CS6025 Sublinear Algorithms

Jan - May 2019

Coordinates

  • Where: CS 34
  • When: F slot; Tue(4.50-5.40pm), Wed(11-11.50am), Thur(9-9.50am), Fri(8-8.50am)

Objectives

The aim of the course is to understand algorithmic techniques to handle large amounts of data that cannot be stored and accessed as a whole. To process such large amounts of data, classical algorithms, even those that are linear-time, are inefficient. Through this course, we will look at techniques to design and analyze algorithms of sublinear time and space complexity. The main focus of the course would streaming, sketching, sampling and property testing algorithms. To complement this, we will also study techniques developed to prove lower bounds against such algorithms.

Contents

The tentative outline of the topics that will be covered in the course is as follows.
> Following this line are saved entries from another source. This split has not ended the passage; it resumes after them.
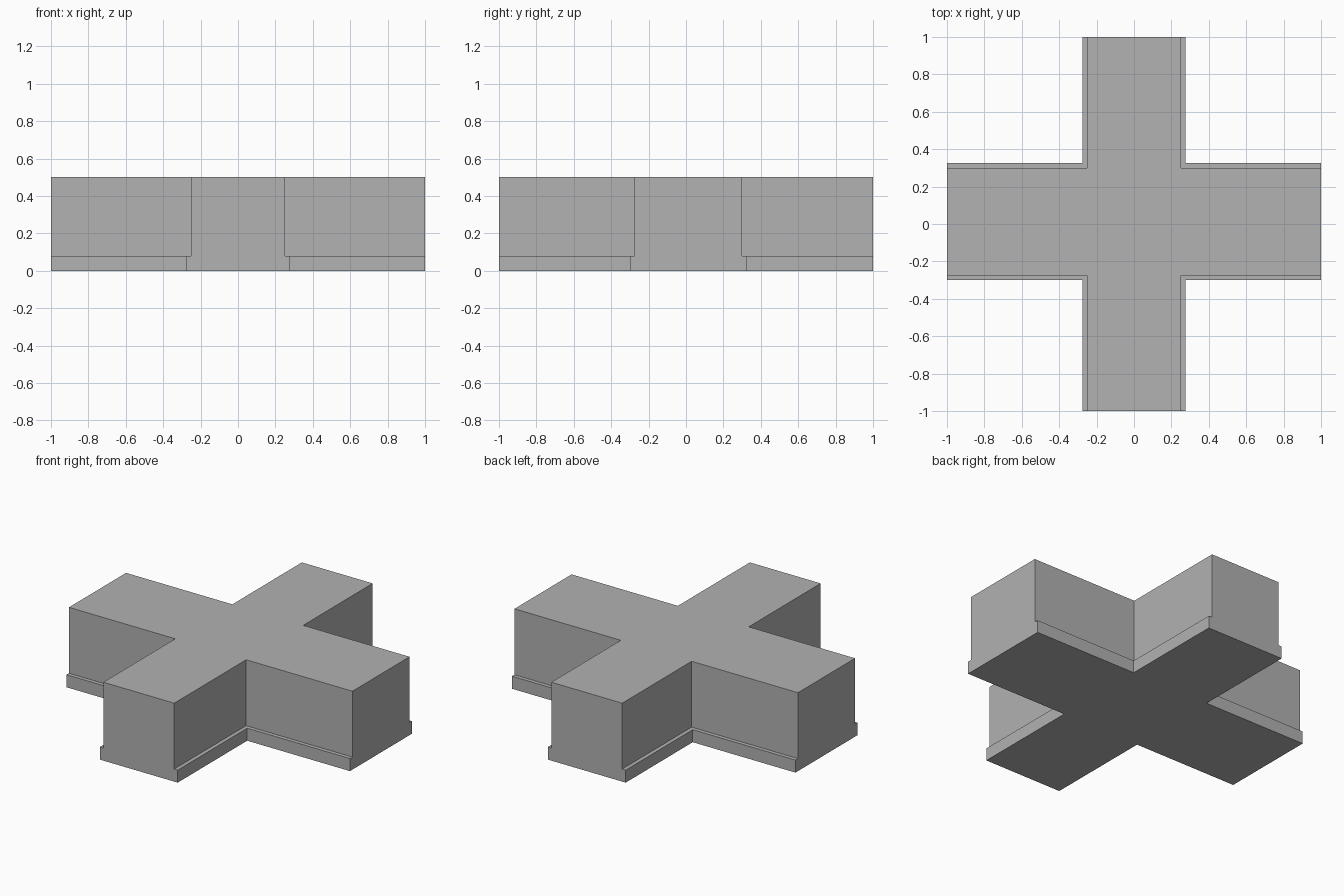
import bpy
import bmesh

if "Cube" in bpy.data.objects:
    bpy.data.objects.remove(bpy.data.objects["Cube"], do_unlink=True)

PLINTH_TOP, HEIGHT, LEDGE = 0.08, 0.5, 0.025

grey = bpy.data.materials.new("plain grey")
grey.use_nodes = True
colour = (0.445, 0.445, 0.445, 1)
grey.diffuse_color = colour
grey.node_tree.nodes["Principled BSDF"].inputs["Base Color"].default_value = colour


def cross_ring(bm, z, grow):
    """Twelve corners of the cross outline, counterclockwise from the front arm."""
    w = 0.25 + grow
    front, back = -0.275 - grow, 0.3 + grow
    outline = [(-w, -1), (w, -1), (w, front), (1, front), (1, back), (w, back),
               (w, 1), (-w, 1), (-w, back), (-1, back), (-1, front), (-w, front)]
    return [bm.verts.new((x, y, z)) for x, y in outline]


bm = bmesh.new()
rings = [cross_ring(bm, 0, LEDGE), cross_ring(bm, PLINTH_TOP, LEDGE),
         cross_ring(bm, PLINTH_TOP, 0), cross_ring(bm, HEIGHT, 0)]

# Underside and roof
bm.faces.new(rings[0][::-1])
bm.faces.new(rings[-1])

for i in range(12):
    j = (i + 1) % 12
    if i % 3 == 0:
        # Flush arm end with the stepped outline
        bm.faces.new([r[j] for r in rings] + [r[i] for r in reversed(rings)])
    else:
        # Plinth side, ledge and upper wall
        for low, high in zip(rings, rings[1:]):
            bm.faces.new((low[i], low[j], high[j], high[i]))

bmesh.ops.recalc_face_normals(bm, faces=bm.faces)
mesh = bpy.data.meshes.new("cross_block")
bm.to_mesh(mesh)
bm.free()
mesh.materials.append(grey)
block = bpy.data.objects.new("cross_block", mesh)
bpy.context.collection.objects.link(block)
The order of the topics might vary.

  • Preliminaries - Tail-bounds (Markov, Chebyshev, Chernoff), Basic linear algebra, motivation and introduction to ideas of streaming, sketching and property testing with simple examples.
  • Streaming, sketching and sampling - Estimating distinct elements, Estimating frequency moments – the Alon-Mathias-Szegedy sketch, Johnson-Lindenstrauss lemma based l_2 norm approximation, Heavy-hitters – Count-Min sketch, Reservoir sampling & L_p sampling, Graph streams – connectivity, spanners, sparsifiers.
  • Property testing - Testing graph properties - Comparison of graph property testing models, Szemeredi regularity lemma and testing properties of dense graphs, random walk based testers for sparse graphs, Testing Boolean functions - Fourier analytic methods for testing Boolean functions – linearity, monotonicity, Testing properties of probability distributions – uniformity, monotonicity.
  • Lower bound techniques - Communication complexity based lower bounds for streaming, Lower bounds for property testing algorithms, connections between communication complexity lower bounds and property testing.

References

  • Concentration of Measure for the Analysis of Randomized AlgorithmsDevdatt Dubashi and Alessandro Panconesi. Cambridge University Press, 1st Edition 2009.
  • Data Streams: Algorithms and ApplicationsS. Muthukrishnan, Foundations and Trends in Theoretical Computer Science, 2005.
  • Sketching Algorithms for Big DataLecture notes from a course by Jelani Nelson and Piotr Indyk (Harvard University).
  • Sublinear (and Streaming) AlgorithmsLecture notes from a course by Paul Beame (University of Washington).
  • Introduction to Property TestingOded Goldreich, Cambridge University Press, 1st Edition, 2017.
  • Communication ComplexityEyal Kushilevitz and Noam Nisan, Cambridge University Press, 2007.
  • Recent research papers.

Grading policy

  • Assignments: 30%
  • Scribing and class participation: 10%
  • Course project: 10%
  • Mid-sem exam: 20%
  • End-sem exam: 30%

Important dates

  • Tutorials: Aug 9, Aug 30, Sep 20, Oct 11, Nov 1
  • Short exams: Aug 23, Sep 27, Nov 8
  • Quizzes: Sep 7, Oct 19
  • End-sem: Nov 19

Course Materials